What do I mean? According to research and best practices on leadership effectiveness, the first days in a new position are critical because small differences in a new leader’s actions can have a huge impact on long-term results. Whether you’re a hire from the outside, as I am, or an existing employee who has been at an organization for a while, it’s important that the new leader take the time up front to quickly diagnose a your situation, understand its challenges and opportunities, establish priorities and manage the key relationships that will help you succeed.

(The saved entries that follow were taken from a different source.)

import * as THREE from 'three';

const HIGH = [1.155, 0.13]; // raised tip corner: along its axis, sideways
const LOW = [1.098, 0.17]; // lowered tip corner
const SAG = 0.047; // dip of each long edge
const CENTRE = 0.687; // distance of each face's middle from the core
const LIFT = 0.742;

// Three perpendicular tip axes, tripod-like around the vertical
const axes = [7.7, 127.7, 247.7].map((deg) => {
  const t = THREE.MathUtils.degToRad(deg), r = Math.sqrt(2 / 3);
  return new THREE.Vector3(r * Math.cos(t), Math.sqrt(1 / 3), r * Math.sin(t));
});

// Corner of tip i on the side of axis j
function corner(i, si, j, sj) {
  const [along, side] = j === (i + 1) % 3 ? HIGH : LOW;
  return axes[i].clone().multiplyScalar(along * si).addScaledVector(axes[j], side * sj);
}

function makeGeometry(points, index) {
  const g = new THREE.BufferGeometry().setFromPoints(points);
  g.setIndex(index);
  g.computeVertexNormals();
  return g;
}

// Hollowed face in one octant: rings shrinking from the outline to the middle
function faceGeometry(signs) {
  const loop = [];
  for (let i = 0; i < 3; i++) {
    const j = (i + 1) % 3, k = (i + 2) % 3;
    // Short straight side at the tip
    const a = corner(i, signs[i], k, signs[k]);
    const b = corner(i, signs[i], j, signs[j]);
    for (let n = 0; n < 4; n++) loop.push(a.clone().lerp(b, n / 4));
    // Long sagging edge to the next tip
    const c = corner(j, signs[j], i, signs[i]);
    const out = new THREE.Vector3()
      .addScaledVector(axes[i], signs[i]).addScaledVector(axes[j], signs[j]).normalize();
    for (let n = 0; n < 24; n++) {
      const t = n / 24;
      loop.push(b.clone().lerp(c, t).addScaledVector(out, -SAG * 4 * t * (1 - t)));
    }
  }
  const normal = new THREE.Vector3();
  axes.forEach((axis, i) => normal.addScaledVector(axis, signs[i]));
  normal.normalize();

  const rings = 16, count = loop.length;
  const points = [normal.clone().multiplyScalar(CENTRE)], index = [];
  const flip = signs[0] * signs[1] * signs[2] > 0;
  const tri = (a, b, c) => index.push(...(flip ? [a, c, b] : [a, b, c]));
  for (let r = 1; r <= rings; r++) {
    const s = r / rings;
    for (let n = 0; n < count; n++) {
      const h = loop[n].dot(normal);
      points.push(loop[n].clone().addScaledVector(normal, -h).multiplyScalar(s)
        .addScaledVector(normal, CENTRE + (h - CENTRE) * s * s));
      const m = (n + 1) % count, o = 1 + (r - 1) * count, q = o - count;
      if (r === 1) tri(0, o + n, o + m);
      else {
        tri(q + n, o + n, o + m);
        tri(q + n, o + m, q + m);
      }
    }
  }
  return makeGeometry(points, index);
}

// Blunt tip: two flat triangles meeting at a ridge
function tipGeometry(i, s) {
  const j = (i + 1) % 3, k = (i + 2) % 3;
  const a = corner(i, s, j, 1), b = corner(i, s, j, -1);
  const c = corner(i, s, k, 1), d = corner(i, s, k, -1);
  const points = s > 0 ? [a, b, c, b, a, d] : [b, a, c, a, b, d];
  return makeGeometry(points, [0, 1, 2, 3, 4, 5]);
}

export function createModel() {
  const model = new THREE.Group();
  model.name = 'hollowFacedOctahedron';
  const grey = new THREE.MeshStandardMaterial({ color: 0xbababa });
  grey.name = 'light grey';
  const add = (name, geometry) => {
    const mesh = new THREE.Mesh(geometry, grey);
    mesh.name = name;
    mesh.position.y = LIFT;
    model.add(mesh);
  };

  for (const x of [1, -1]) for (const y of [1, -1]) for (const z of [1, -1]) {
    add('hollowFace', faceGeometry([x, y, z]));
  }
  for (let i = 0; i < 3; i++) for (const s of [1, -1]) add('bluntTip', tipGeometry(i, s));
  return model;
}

So my real start date was the minute I accepted my new position. There are two resources I have utilized with my coaching clients who are entering new roles. The first, Michael Watkins’ The First 90 Days, provides an excellent roadmap for a new leader. The second, The New Leader’s 100 Day Action Plan by Brandt et. al. offers a similar blueprint that includes practical tools to help you implement your plan.
Here’s a very brief summary of the concepts that Watkins shares in The First 90 Days. He outlines 10 key transition challenges that will help you navigate your road ahead. They are: Promote Yourself — get yourself mentally ready to step into your new role. Shift your mindset and perspective and embrace your new position. Accelerate Your Learning — figure out what you need to learn and identify up front your best available sources of insight and information and learn what you need to learn in the shortest amount of time.
Match Strategy to Situation—not every situation is the same. This transition challenge requires you to assess just what you are facing. The book outlines four different business situations that will allow you to match the appropriate focus and response to needs of the organization. Secure Early Wins—in this step, the new leader tailors early initiatives to build personal credibility, establish key relationships, and identify and harvest low-hanging fruit-the highest –potential opportunities for short term improvements in organizational performance.
Negotiate Success—proactively work to understand with your new boss just what success looks like. You will have greater clarity and a sense of focus for your efforts. Achieve Alignment—this step requires a focus on analyzing the architecture of your organization. Assess alignment among strategy, structure, systems and skills. You will likely not be able to do this immediately but it should be included in your 90 Day plan.
Build Your Team—begin by assessing your team, looking for congruence with strengths and needs of the organization. Then work to build team trust and cohesion. You will also need to put in place goals, incentives and performance measures that will propel your team in the desired direction. Create Coalitions—consolidate existing sources of support while developing relationships with those whose resources or connections you need to succeed.
Keep Your Balance-- build your support systems and keep your personal disciplines. Starting new is challenging and stressful. It’s important to remember to keep this important balance. Expedite Everyone —if there are other new leaders in your organization, share these steps with them. Share your plan as well. Regardless of the tools or resources you use, if you are anticipating a promotion or a move to a new assignment, planning your first three months in your role is a must.
I’ve completed a first draft of my 90 Day Plan and have already accomplished some of my action steps. What do you think? What has worked for you when you transition into a new position? I’d love to hear about strategies you have used in your first days and months in your new job. To your success, Mary